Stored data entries

────────────────────

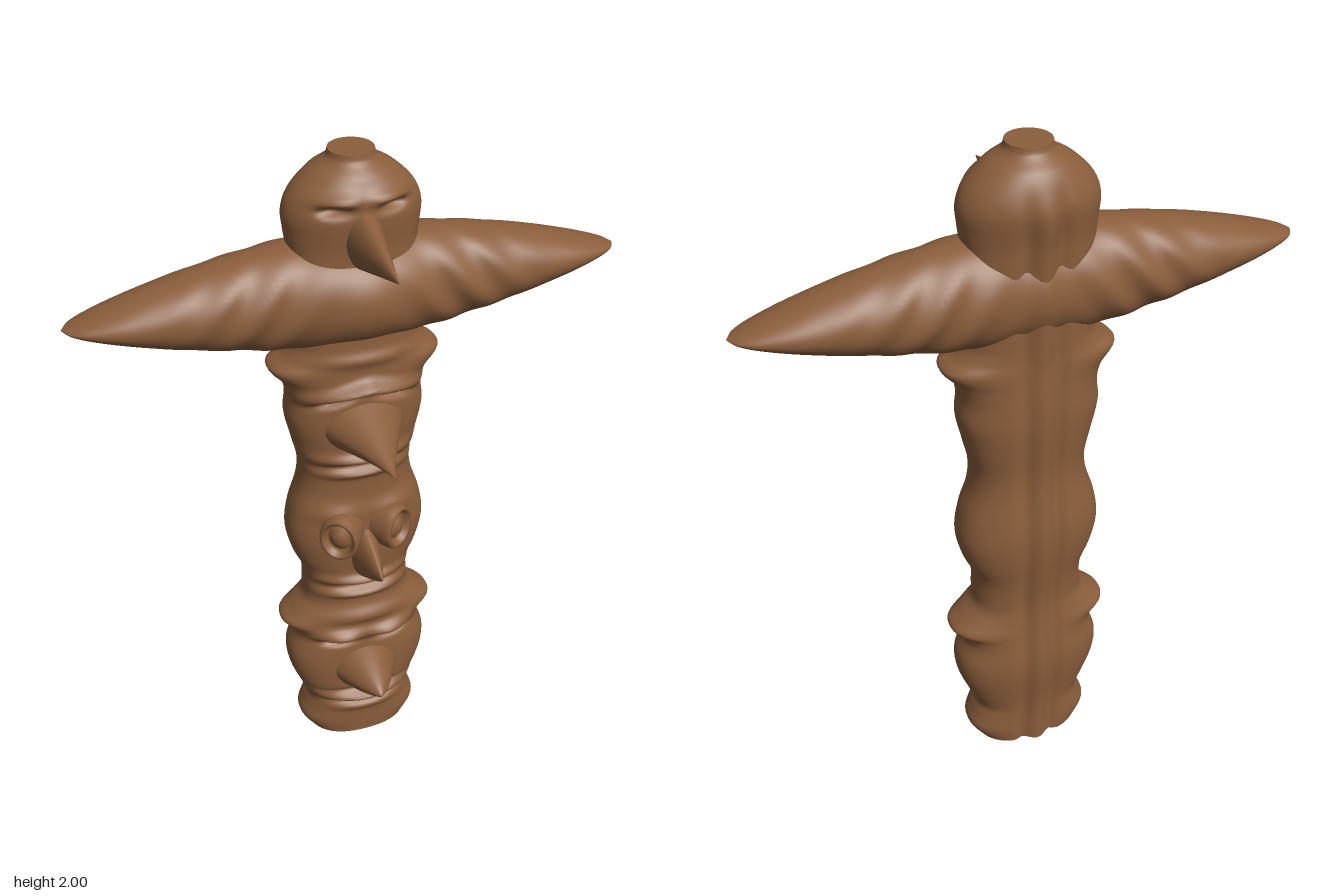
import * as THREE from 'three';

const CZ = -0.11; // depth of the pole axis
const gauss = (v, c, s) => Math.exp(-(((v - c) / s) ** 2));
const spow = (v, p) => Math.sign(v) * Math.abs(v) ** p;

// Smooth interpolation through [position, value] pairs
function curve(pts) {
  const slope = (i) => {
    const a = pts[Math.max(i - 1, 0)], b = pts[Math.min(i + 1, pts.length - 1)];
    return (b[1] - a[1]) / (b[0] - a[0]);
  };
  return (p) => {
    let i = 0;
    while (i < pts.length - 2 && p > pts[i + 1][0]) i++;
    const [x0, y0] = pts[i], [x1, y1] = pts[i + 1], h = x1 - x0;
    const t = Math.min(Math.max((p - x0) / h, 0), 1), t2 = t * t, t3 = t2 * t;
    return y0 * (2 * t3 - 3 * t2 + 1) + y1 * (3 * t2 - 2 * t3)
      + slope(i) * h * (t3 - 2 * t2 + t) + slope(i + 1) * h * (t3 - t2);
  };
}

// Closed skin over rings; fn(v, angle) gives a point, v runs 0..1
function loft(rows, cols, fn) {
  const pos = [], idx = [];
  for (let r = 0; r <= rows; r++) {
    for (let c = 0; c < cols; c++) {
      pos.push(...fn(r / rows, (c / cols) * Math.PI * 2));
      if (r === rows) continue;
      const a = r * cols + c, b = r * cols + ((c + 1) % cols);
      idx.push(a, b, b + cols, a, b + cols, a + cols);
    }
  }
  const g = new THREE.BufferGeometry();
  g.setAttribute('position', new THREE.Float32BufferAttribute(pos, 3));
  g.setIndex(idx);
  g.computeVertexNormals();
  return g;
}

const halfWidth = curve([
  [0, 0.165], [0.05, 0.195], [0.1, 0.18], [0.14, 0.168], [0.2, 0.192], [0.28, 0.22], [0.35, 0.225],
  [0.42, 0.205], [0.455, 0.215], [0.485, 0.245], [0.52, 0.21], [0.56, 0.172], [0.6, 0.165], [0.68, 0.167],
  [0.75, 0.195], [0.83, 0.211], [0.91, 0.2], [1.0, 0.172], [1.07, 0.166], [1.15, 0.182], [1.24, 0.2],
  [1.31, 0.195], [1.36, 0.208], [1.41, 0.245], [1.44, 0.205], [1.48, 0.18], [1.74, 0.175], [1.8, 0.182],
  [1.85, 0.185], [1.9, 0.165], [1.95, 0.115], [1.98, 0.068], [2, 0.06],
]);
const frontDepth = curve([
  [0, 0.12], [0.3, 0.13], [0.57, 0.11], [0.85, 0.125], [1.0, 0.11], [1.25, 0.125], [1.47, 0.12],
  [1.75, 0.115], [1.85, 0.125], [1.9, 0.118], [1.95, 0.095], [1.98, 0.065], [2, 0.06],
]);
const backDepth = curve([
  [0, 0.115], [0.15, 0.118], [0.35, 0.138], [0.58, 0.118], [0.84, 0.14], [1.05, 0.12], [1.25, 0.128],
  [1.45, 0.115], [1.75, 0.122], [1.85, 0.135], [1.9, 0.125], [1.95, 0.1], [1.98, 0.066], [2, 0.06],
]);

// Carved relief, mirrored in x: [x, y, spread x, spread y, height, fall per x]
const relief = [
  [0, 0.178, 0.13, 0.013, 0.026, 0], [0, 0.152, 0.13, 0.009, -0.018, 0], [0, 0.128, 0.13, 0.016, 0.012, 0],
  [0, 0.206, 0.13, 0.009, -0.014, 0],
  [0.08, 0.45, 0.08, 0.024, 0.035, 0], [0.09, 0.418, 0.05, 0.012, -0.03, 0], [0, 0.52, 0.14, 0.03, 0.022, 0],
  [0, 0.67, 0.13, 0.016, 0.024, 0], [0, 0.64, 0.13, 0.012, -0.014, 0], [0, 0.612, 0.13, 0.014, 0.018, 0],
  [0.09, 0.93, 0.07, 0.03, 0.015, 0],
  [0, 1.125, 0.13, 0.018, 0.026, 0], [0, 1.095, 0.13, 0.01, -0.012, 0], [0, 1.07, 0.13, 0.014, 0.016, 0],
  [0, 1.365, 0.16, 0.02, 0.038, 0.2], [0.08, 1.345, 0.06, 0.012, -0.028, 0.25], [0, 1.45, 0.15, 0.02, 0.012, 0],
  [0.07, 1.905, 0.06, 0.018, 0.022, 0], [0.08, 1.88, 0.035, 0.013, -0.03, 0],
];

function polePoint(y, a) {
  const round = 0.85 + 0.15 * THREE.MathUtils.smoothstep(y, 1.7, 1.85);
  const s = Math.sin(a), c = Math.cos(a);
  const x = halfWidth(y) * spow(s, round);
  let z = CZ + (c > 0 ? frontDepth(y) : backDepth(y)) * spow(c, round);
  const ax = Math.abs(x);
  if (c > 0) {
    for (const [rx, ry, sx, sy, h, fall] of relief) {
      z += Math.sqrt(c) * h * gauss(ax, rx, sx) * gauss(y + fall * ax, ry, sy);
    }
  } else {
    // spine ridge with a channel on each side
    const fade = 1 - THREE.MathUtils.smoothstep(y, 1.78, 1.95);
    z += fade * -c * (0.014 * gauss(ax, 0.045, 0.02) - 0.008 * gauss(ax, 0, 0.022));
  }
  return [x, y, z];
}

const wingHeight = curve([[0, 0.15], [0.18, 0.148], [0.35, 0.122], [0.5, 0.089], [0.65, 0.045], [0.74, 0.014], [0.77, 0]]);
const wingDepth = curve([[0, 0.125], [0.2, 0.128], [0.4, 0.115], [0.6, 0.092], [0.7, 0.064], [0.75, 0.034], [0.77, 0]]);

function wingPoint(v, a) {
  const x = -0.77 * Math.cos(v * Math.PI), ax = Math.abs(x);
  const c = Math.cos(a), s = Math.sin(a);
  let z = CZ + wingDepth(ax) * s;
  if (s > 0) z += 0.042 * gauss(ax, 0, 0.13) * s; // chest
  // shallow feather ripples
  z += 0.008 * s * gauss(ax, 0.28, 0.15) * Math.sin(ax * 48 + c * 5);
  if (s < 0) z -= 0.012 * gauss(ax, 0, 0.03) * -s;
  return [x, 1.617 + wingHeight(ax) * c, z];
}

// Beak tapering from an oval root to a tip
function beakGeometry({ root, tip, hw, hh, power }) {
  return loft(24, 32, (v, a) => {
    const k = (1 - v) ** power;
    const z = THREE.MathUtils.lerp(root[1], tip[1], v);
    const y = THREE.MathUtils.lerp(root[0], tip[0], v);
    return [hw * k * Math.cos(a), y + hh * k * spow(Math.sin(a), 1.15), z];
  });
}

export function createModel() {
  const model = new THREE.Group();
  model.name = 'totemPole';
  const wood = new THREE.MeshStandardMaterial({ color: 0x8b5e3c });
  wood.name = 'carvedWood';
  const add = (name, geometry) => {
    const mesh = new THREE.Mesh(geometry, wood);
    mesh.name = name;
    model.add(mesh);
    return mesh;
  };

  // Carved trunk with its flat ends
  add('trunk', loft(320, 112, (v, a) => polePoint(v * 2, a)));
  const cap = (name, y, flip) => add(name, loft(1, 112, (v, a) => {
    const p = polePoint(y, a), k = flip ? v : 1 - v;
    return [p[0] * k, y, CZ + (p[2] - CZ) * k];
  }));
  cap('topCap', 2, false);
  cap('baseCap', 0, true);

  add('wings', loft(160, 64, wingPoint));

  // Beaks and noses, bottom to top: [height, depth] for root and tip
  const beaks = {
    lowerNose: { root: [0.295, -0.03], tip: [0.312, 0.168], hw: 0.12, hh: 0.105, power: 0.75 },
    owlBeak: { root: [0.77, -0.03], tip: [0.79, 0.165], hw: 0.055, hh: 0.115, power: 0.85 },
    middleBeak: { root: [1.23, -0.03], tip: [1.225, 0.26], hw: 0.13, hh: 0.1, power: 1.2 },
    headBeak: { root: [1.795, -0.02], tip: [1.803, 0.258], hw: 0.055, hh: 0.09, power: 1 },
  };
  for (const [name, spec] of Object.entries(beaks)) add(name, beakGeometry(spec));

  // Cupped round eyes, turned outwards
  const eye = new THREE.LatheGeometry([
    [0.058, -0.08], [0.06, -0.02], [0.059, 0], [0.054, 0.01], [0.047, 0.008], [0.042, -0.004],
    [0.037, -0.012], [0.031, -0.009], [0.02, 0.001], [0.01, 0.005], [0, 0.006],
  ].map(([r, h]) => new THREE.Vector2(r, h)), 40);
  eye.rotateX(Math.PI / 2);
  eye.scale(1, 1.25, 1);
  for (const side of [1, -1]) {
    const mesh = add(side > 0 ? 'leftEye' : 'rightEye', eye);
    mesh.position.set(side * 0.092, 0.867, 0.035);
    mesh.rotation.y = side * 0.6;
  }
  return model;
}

────────────────────

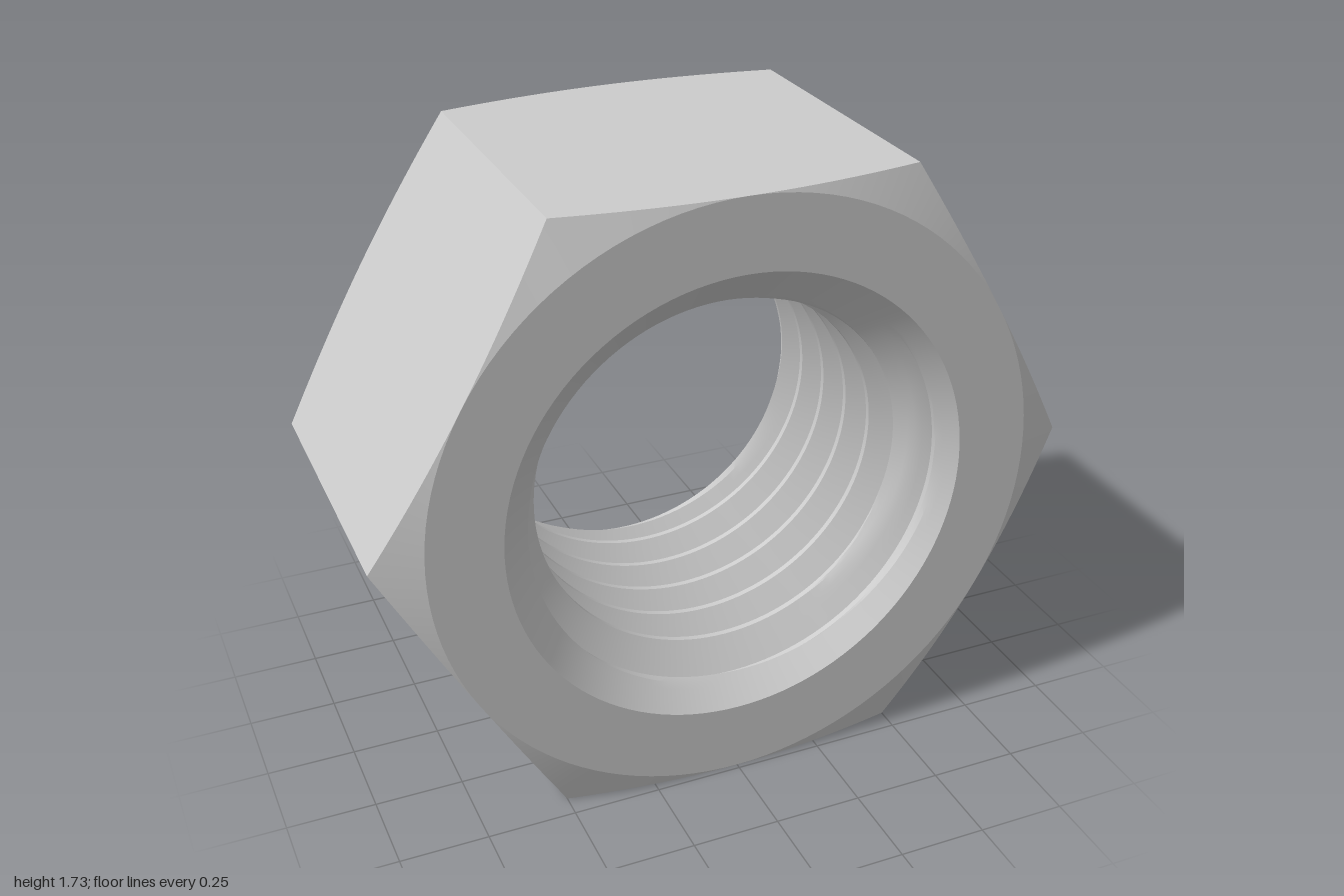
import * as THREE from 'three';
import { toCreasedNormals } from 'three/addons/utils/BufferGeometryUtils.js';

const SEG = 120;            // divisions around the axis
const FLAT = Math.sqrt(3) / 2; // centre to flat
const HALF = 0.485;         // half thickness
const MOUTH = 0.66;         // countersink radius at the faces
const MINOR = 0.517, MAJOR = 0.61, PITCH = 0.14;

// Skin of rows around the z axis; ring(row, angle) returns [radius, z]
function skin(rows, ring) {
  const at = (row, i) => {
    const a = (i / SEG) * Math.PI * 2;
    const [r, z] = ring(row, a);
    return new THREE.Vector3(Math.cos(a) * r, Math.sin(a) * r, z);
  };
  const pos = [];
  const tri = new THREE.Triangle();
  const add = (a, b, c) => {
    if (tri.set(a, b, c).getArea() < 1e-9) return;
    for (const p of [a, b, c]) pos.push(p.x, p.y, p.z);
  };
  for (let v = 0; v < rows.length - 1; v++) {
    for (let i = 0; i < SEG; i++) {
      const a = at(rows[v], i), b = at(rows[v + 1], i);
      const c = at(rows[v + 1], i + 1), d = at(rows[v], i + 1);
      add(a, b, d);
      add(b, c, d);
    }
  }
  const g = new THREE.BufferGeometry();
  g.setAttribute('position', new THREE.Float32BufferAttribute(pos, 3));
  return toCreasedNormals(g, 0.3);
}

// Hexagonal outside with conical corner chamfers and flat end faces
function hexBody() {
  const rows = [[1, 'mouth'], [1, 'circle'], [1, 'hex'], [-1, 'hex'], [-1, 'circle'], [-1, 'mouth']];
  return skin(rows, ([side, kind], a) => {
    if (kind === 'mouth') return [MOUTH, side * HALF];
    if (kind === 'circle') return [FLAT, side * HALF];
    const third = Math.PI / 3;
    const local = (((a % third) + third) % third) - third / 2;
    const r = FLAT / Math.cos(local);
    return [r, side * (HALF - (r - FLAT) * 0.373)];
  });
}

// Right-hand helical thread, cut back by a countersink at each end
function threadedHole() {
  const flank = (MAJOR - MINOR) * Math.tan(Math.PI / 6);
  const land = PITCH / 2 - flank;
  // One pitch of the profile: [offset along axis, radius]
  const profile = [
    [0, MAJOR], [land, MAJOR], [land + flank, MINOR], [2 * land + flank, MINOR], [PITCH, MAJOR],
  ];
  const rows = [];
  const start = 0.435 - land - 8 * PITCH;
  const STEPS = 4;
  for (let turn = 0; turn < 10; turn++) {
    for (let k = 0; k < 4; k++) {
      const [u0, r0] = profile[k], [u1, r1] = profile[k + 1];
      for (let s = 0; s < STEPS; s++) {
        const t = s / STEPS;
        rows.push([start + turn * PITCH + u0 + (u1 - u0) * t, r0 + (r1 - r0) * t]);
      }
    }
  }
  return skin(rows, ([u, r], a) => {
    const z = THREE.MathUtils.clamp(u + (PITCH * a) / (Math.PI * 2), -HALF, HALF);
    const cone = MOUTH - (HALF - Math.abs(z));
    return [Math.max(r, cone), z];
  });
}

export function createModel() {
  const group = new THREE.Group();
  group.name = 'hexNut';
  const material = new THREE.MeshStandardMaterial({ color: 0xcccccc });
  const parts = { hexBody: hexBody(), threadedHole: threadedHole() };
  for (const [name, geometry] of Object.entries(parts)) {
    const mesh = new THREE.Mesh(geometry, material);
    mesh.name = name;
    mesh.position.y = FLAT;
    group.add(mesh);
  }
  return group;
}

────────────────────

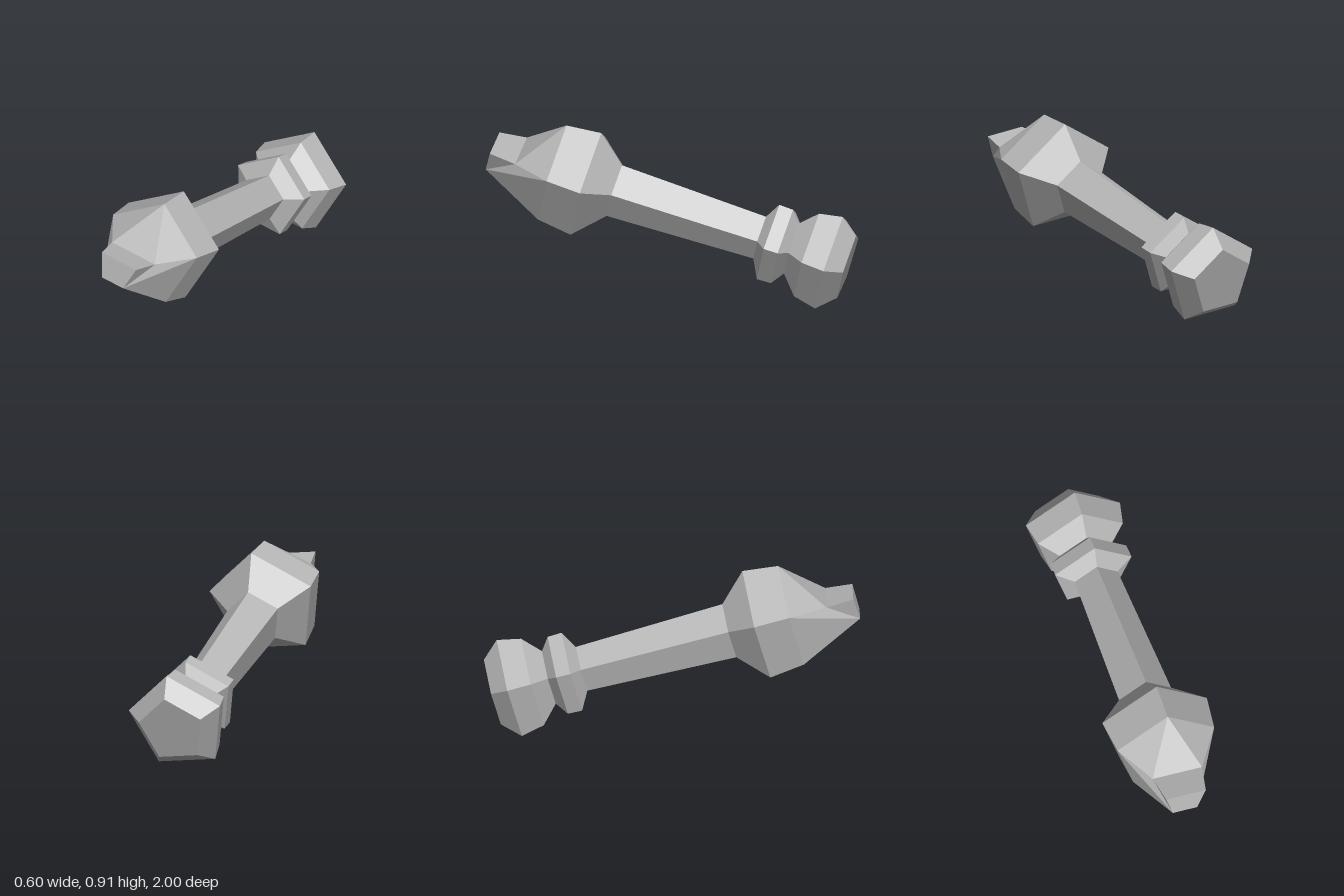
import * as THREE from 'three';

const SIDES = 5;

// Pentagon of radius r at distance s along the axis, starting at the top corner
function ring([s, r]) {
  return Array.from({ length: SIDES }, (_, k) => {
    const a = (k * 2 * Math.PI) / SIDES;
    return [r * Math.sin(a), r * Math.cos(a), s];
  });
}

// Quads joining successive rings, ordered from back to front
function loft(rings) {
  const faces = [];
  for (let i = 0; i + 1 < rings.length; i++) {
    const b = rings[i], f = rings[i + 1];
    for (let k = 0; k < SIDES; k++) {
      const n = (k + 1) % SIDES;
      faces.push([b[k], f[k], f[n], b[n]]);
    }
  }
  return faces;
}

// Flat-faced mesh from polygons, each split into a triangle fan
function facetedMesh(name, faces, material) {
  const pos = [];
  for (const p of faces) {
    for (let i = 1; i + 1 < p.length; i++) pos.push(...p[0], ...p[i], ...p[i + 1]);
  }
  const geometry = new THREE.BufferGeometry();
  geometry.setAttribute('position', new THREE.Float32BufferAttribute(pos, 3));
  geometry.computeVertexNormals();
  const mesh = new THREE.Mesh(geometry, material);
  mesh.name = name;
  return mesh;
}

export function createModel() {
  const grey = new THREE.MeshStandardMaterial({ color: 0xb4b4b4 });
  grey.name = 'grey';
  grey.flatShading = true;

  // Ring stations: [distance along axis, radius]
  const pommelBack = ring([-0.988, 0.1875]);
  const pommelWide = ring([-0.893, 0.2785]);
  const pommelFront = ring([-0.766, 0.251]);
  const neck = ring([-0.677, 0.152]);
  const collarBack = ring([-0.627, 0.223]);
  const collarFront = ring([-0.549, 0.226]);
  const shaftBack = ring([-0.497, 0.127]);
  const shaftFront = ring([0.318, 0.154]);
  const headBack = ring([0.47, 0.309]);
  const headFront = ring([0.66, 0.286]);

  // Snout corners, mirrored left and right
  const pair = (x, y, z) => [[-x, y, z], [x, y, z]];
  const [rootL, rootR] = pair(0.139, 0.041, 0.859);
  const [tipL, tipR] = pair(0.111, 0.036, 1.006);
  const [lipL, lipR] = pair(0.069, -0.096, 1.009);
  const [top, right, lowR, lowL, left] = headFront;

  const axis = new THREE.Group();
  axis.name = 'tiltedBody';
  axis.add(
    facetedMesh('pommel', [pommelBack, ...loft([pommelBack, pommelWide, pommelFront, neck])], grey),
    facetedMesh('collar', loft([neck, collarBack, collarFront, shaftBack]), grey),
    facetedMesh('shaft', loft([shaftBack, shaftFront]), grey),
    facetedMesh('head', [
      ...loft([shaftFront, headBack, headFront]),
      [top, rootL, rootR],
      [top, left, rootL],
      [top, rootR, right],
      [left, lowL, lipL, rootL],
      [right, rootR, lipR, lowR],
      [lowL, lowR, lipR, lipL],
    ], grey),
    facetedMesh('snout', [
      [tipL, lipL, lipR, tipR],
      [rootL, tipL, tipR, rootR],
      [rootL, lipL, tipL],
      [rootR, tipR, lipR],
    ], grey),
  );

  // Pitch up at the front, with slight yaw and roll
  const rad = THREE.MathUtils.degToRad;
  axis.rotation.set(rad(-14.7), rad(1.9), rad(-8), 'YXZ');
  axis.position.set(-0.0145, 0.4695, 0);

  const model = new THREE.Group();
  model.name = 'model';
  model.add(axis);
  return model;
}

────────────────────

» **TASK TO CARRY OUT**: Out of the records above, pick each line that contains the string "land".

» **YOUR SOLUTION**:
  const land = PITCH / 2 - flank;
    [0, MAJOR], [land, MAJOR], [land + flank, MINOR], [2 * land + flank, MINOR], [PITCH, MAJOR],
  const start = 0.435 - land - 8 * PITCH;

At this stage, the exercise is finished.